## Goal of the exercise
Out of the material that follows, write out exactly the lines from the line with "-0.003, 0.002, INK)" to the line with "bpy.data.objects.remove(cube, do_unlink=True)", both ends included, and no others.
── Dataset extract ──
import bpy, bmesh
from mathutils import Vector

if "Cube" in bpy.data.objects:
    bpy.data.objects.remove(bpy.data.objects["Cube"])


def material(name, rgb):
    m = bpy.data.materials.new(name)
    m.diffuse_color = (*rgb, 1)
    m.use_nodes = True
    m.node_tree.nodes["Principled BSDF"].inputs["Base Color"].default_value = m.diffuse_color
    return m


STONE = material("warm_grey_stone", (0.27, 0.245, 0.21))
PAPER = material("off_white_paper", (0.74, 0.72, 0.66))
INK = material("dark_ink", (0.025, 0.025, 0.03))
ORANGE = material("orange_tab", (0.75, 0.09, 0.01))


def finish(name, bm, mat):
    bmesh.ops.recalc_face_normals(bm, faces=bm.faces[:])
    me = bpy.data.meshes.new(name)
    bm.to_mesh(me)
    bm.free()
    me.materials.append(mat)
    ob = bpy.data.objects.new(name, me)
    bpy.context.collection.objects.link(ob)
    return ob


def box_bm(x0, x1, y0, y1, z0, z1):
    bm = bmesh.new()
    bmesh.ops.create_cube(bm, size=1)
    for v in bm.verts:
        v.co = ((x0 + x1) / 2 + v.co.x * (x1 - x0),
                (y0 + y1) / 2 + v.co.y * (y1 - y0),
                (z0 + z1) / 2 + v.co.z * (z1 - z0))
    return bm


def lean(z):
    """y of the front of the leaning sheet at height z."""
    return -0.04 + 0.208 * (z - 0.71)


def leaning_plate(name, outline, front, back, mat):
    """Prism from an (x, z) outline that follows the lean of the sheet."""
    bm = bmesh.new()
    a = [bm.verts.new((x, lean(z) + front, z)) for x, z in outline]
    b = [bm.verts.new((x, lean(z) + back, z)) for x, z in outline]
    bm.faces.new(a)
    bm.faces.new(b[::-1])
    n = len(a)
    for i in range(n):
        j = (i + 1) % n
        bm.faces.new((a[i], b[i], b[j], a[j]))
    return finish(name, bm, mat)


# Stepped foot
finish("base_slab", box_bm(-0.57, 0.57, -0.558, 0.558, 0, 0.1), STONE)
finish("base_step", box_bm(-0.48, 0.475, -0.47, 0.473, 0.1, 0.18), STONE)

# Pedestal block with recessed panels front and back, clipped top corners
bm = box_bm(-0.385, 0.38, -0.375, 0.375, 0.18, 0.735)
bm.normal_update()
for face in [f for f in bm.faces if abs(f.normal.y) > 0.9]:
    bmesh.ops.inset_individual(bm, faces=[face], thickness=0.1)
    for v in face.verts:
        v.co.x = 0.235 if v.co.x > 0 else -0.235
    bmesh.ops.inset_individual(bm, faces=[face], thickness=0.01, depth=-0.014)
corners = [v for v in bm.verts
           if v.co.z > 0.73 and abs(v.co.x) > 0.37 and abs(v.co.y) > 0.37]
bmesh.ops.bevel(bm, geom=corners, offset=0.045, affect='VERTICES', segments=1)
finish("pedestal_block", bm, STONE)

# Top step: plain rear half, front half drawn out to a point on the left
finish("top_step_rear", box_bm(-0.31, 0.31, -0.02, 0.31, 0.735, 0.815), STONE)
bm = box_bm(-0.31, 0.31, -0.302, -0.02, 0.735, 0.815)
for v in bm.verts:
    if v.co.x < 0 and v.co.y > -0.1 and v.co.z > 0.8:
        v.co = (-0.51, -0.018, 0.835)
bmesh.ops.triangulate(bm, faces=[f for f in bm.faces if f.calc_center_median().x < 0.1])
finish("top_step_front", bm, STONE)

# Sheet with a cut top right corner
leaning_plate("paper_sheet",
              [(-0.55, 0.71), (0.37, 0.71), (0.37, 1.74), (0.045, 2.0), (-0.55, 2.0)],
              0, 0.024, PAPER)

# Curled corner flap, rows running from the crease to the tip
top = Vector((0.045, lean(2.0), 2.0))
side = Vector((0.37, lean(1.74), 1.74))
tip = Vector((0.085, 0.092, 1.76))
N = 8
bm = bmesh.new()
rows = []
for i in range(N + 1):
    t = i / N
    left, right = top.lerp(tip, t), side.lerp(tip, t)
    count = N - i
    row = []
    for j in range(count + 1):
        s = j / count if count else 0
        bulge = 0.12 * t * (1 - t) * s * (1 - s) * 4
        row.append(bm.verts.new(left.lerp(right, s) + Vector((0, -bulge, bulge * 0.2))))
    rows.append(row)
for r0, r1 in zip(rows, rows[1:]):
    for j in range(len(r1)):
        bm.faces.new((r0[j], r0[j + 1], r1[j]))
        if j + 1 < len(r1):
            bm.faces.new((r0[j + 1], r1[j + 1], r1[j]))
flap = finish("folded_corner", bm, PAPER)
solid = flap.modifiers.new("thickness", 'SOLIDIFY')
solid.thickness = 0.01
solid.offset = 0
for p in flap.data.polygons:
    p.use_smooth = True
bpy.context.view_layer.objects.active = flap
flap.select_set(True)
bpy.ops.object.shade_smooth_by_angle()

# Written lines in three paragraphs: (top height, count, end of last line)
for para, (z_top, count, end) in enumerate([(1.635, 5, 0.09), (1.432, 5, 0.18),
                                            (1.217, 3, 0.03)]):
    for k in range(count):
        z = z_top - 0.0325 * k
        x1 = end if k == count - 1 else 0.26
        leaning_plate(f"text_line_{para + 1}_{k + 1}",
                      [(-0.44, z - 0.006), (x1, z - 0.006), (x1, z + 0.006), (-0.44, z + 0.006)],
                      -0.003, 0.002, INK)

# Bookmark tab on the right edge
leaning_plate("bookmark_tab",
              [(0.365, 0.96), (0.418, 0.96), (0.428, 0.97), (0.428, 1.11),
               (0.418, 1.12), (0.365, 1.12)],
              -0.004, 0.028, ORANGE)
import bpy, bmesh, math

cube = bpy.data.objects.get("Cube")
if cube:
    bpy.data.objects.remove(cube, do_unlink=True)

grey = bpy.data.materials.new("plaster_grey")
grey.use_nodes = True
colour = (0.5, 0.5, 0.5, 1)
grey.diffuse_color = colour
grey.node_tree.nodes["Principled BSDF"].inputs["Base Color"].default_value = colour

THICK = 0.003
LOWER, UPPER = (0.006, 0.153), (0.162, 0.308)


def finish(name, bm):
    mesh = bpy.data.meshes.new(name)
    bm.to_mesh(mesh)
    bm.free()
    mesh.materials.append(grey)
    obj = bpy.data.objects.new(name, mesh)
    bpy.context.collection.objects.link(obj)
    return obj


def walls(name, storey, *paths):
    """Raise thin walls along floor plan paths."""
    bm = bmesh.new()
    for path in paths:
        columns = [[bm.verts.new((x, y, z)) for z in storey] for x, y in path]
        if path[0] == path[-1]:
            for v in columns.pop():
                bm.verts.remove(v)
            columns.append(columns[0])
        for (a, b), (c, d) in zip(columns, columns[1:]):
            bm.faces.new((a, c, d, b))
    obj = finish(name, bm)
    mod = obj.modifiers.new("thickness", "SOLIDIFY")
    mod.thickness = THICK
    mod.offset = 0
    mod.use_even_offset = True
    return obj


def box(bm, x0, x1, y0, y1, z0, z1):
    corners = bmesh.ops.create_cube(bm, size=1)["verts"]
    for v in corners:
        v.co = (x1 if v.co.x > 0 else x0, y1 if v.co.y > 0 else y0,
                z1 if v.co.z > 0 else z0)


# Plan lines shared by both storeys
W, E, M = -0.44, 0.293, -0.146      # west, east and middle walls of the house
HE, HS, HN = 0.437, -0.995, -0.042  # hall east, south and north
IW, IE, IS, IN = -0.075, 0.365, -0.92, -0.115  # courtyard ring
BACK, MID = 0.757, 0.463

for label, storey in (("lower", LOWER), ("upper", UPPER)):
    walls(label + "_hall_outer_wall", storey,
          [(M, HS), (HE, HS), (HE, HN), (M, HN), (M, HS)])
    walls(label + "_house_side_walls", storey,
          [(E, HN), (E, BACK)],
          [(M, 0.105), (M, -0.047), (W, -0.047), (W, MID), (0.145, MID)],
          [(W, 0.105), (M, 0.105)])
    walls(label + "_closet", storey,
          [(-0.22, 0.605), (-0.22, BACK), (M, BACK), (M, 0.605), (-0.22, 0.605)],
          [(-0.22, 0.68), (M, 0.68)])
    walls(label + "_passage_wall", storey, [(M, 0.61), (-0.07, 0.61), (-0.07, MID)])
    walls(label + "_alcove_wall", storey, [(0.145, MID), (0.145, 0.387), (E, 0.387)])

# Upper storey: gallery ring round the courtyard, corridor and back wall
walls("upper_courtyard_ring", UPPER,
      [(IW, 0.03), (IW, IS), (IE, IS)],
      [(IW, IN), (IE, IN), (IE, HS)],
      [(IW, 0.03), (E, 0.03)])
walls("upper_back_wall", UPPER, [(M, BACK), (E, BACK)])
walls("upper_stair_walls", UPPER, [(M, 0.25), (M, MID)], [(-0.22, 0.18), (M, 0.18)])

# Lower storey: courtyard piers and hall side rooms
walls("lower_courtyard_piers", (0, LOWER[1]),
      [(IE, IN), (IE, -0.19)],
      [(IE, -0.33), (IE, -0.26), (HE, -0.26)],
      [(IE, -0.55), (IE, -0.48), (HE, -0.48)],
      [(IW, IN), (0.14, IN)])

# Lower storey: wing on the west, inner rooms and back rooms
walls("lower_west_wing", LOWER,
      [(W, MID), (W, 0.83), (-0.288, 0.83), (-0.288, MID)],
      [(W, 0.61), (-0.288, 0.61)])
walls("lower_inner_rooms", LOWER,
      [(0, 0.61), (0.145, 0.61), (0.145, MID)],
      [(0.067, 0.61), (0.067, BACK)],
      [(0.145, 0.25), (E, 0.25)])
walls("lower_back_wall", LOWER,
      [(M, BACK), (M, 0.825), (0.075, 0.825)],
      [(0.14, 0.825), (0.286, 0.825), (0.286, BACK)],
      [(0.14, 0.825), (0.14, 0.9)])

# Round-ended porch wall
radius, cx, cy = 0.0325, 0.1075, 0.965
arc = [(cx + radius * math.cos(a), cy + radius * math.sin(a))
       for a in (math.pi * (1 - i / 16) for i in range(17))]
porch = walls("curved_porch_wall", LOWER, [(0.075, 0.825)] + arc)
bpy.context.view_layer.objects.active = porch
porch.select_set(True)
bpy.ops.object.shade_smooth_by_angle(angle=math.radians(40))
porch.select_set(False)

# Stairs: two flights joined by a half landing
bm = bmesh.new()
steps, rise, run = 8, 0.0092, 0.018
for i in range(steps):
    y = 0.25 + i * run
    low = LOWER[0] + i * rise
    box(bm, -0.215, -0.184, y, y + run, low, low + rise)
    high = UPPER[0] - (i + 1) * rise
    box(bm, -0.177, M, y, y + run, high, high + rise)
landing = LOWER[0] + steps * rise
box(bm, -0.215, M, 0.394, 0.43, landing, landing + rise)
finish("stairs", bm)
───
## Task output
                      -0.003, 0.002, INK)

# Bookmark tab on the right edge
leaning_plate("bookmark_tab",
              [(0.365, 0.96), (0.418, 0.96), (0.428, 0.97), (0.428, 1.11),
               (0.418, 1.12), (0.365, 1.12)],
              -0.004, 0.028, ORANGE)
import bpy, bmesh, math

cube = bpy.data.objects.get("Cube")
if cube:
    bpy.data.objects.remove(cube, do_unlink=True)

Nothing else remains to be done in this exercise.